Genomic sequencing and molecular diagnostics are becoming a global business. At the recent American Society of Human Genetics meeting, dazzling technologies for reading genetic code were on display—promising faster, cheaper, sleeker.
Nevertheless, it’s become clear that the ability to determine someone’s DNA or RNA sequence doesn’t automatically translate into useful diagnostics or even actionable information. In fact, the findings are often confusing and hard to interpret, even by physicians.

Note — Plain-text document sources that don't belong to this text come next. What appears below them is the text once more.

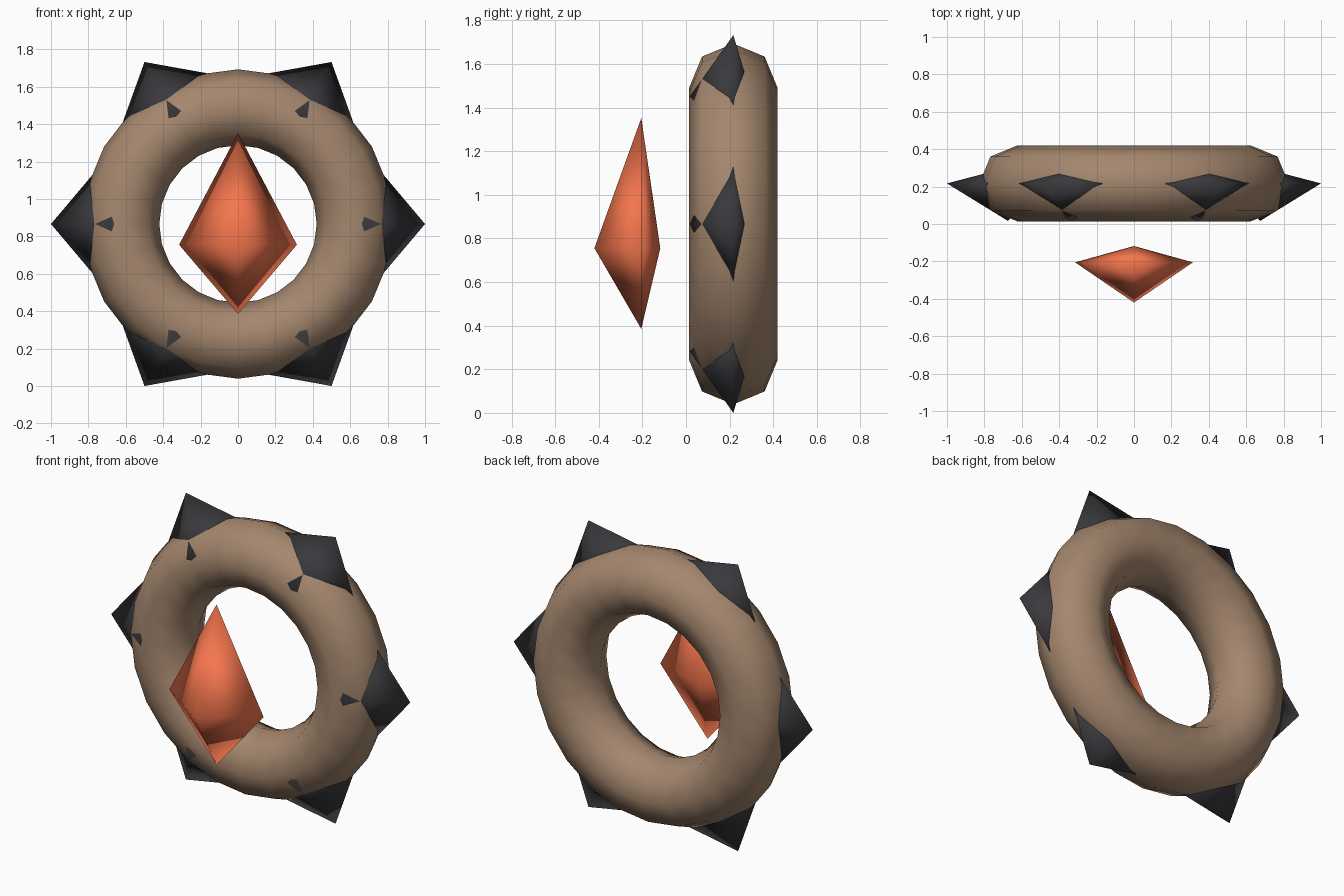
import bpy, math
from mathutils import Matrix, Vector

if "Cube" in bpy.data.objects:
    bpy.data.objects.remove(bpy.data.objects["Cube"])

CENTRE = Vector((0, 0.217, 0.866))


def material(name, rgb):
    m = bpy.data.materials.new(name)
    m.diffuse_color = (*rgb, 1)
    m.use_nodes = True
    m.node_tree.nodes["Principled BSDF"].inputs["Base Color"].default_value = m.diffuse_color
    return m


def crystal(name, mat, up, down, half_width, front, back, matrix):
    """Lopsided octahedron: points up/down z, shallow back, deeper front."""
    verts = [(0, 0, up), (0, 0, -down),
             (half_width, 0, 0), (0, back, 0), (-half_width, 0, 0), (0, -front, 0)]
    faces = []
    for i in range(4):
        a, b = 2 + i, 2 + (i + 1) % 4
        faces += [(0, b, a), (1, a, b)]
    faces = [f[::-1] for f in faces]
    # wind the faces outward
    fixed = []
    for f in faces:
        p, q, r = (Vector(verts[k]) for k in f)
        fixed.append(f if (q - p).cross(r - p).dot(p + q + r) > 0 else f[::-1])
    mesh = bpy.data.meshes.new(name)
    mesh.from_pydata(verts, [], fixed)
    mesh.materials.append(mat)
    mesh.transform(matrix)
    mesh.shade_smooth()
    obj = bpy.data.objects.new(name, mesh)
    bpy.context.collection.objects.link(obj)
    return obj


brown = material("brown", (0.376, 0.242, 0.156))
orange = material("orange", (0.91, 0.18, 0.075))
dark = material("dark", (0.042, 0.042, 0.048))

# upright ring
bpy.ops.mesh.primitive_torus_add(major_segments=24, minor_segments=8,
                                 major_radius=0.624, minor_radius=0.203,
                                 location=CENTRE, rotation=(math.pi / 2, 0, 0))
ring = bpy.context.object
ring.name = "ring"
ring.data.materials.append(brown)
ring.data.shade_smooth()

# six spikes around the rim, pointing outward
for i in range(6):
    turn = Matrix.Rotation(math.radians(90 + 60 * i), 4, 'Y')
    place = Matrix.Translation(CENTRE) @ turn @ Matrix.Translation((0, 0, 0.675))
    crystal(f"spike_{i + 1}", dark, 0.325, 0.20, 0.385, 0.20, 0.085, place)

# floating gem in front of the ring
crystal("gem", orange, 0.597, 0.37, 0.315, 0.215, 0.087,
        Matrix.Translation((0, -0.205, 0.755)))
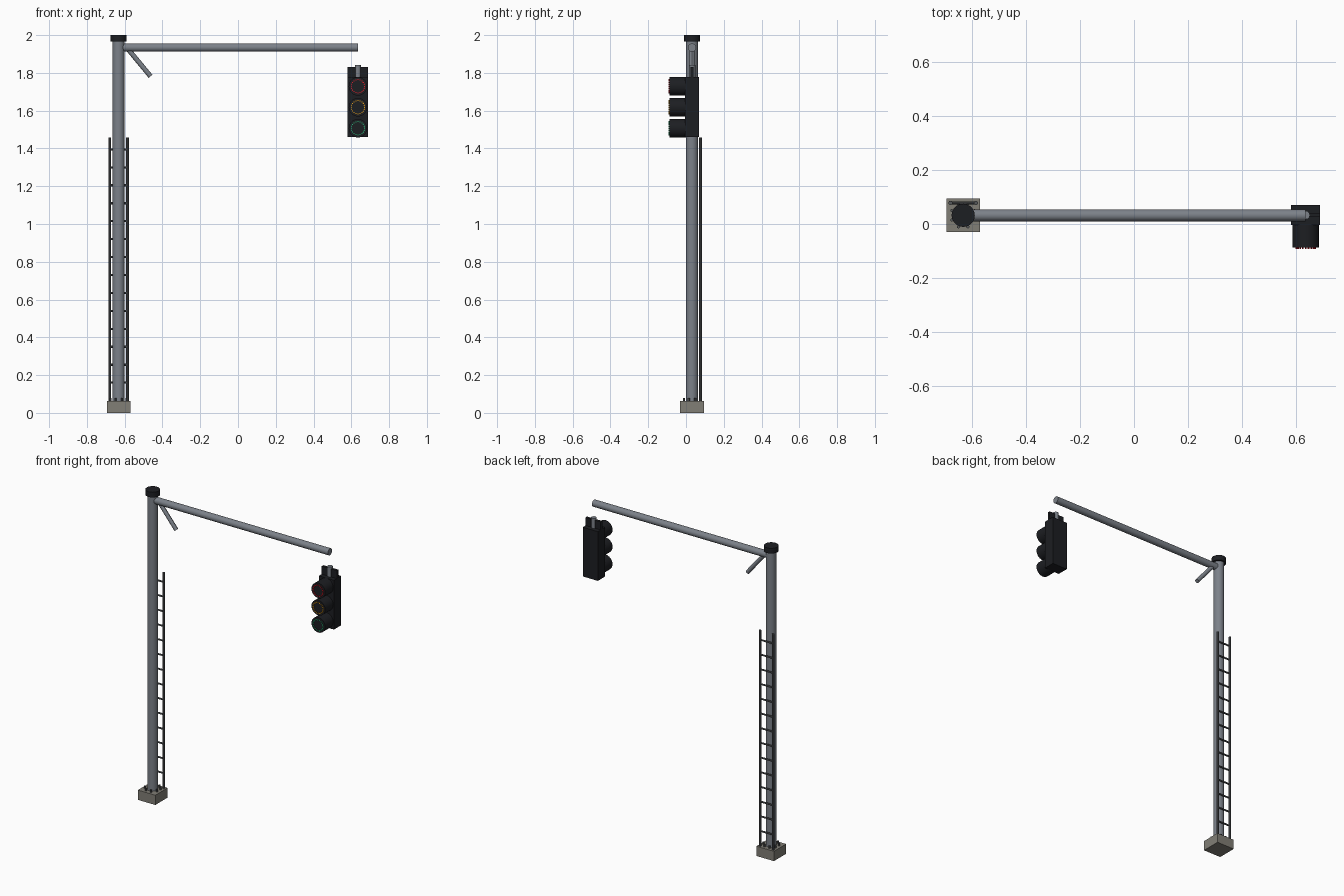
import bpy, math
from mathutils import Vector

if "Cube" in bpy.data.objects:
    bpy.data.objects.remove(bpy.data.objects["Cube"])

PX, PY = -0.632, 0.032      # pole axis
HX, HY = 0.635, 0.033       # signal head axis


def mat(name, r, g, b):
    m = bpy.data.materials.new(name)
    m.diffuse_color = (r, g, b, 1)
    m.use_nodes = True
    m.node_tree.nodes["Principled BSDF"].inputs["Base Color"].default_value = m.diffuse_color
    return m


STEEL = mat("steel", 0.20, 0.22, 0.25)
DARK_STEEL = mat("dark_steel", 0.09, 0.095, 0.10)
BLACK = mat("black", 0.012, 0.013, 0.016)
CONCRETE = mat("concrete", 0.22, 0.21, 0.18)


def finish(name, material):
    o = bpy.context.object
    o.name = name
    o.data.materials.append(material)
    return o


def box(name, center, size, material):
    bpy.ops.mesh.primitive_cube_add(size=1, location=center)
    o = finish(name, material)
    o.scale = size
    bpy.ops.object.transform_apply(location=False, rotation=False, scale=True)
    return o


def rod(name, a, b, radius, material, sides=16):
    a, b = Vector(a), Vector(b)
    d = b - a
    bpy.ops.mesh.primitive_cylinder_add(vertices=sides, radius=radius, depth=d.length,
                                        location=(a + b) / 2)
    o = finish(name, material)
    o.rotation_euler = d.to_track_quat('Z', 'Y').to_euler()
    bpy.ops.object.shade_smooth_by_angle(angle=math.radians(30))
    return o


# Foundation and anchor bolts
box("foundation", (PX, PY, 0.0315), (0.125, 0.125, 0.063), CONCRETE)
for i in range(8):
    t = math.tau * (i + 0.5) / 8
    x, y = PX + 0.046 * math.cos(t), PY + 0.046 * math.sin(t)
    rod(f"anchor_bolt_{i + 1}", (x, y, 0.055), (x, y, 0.079), 0.006, DARK_STEEL, 6)

# Pole, cap, arm and brace
rod("pole", (PX, PY, 0.06), (PX, PY, 1.975), 0.032, STEEL, 20)
rod("pole_cap", (PX, PY, 1.966), (PX, PY, 2.0), 0.043, BLACK, 20)
rod("mast_arm", (-0.612, PY, 1.934), (HX, PY, 1.934), 0.022, STEEL)
rod("arm_brace", (-0.598, PY, 1.945), (-0.463, PY, 1.782), 0.013, STEEL, 12)

# Ladder behind the pole
LY = 0.078
for side, s in (("left", -1), ("right", 1)):
    x = PX + s * 0.047
    rod(f"ladder_rail_{side}", (x, LY, 0.06), (x, LY, 1.457), 0.008, DARK_STEEL, 10)
for i in range(14):
    z = 0.16 + i * 0.095
    rod(f"ladder_rung_{i + 1}", (PX - 0.047, LY, z), (PX + 0.047, LY, z), 0.0055, DARK_STEEL, 8)

# Signal head: housing, back plate and hanger
box("signal_housing", (HX, HY, 1.619), (0.108, 0.074, 0.318), BLACK)
box("back_plate", (HX, HY, 1.645), (0.108, 0.016, 0.37), BLACK)
rod("hanger", (HX, HY, 1.77), (HX, HY, 1.842), 0.016, STEEL, 12)

# Lamps with a ring of small coloured emitters on each face
for colour, z, rgb in (("red", 1.729, (0.75, 0.01, 0.02)),
                       ("amber", 1.618, (0.80, 0.35, 0.01)),
                       ("green", 1.507, (0.02, 0.45, 0.18))):
    rod(f"{colour}_lamp", (HX, 0.0, z), (HX, -0.087, z), 0.049, BLACK, 24)
    m = mat(colour, *rgb)
    for i in range(20):
        t = math.tau * i / 20
        x, zz = HX + 0.035 * math.cos(t), z + 0.035 * math.sin(t)
        rod(f"{colour}_emitter_{i + 1}", (x, -0.08, zz), (x, -0.092, zz), 0.0035, m, 6)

That’s where academic-industry partnerships can flourish—tapping the deep expertise of medical research centers to bring clinical meaning to sequencing findings. Yesterday, Boston Children’s Hospital and Life Technologies Corp. announced a new venture with a great list of ingredients: fast, accurate, scalable sequencing technology—Life’s Ion Proton® Sequencer—but also research and clinical experience in rare and genetic diseases, bioinformatics expertise to handle the big data, and the medical and counseling expertise to create meaning from the results. Full story »
A “heat map” for autism gene expression (click to enlarge). Each row represents one of the 55 genes differently expressed in ASD patients vs. controls; columns show expression profiles for each of the 99 subjects. Genes in red have relatively increased gene activity; green, reduced activity. The bars along the bottom show how ASD patients vs. controls are distributed; overall, the ASD group has more genes over-expressed, while the control group has more down-regulated. The brackets at left connect genes that tend to be expressed together, while those along the top link individuals with similar gene expression patterns.
Though autism can respond well to early behavioral interventions, it’s typically not diagnosed in the U.S. until around age 5, when these interventions are less effective. Autism is diagnosed based on a child’s behaviors and language, which take time to develop to the point where clinicians can reliably assess them. What’s really needed is a fast, objective test when a child is much younger, before symptoms even show up.
In the past decade, researchers have chipped away at the problem, linking more than a dozen genetic mutations to autism—from small DNA “spelling” changes to lost or extra copies of a gene or genes (known as copy number variants) to wholesale chromosome abnormalities. Tests have been created, such as the chromosomal microarray test. But together, the known mutations account for, at best, 1 in 5 autism cases among tested patients. Full story »
Colombian twins Miranda and Olivia Agudelo (with their parents) were the first patients in a clinical trial aimed at making the bone marrow transplant process less toxic.
One thing that most people don’t realize about stem cell transplants (also called bone marrow or hematopoietic stem cell transplants) is that for patients, the transplant itself is probably the easiest part of the process. The grueling part is the preparation for a transplant, called conditioning.
There’s been a lot done at Dana-Farber/Children’s Hospital Cancer Center (DF/CHCC) and elsewhere to make conditioning less toxic. With a new clinical trial in a rare genetic syndrome called dyskeratosis congenita (DC), doctors at DF/CHCC are taking an even bolder step. Full story »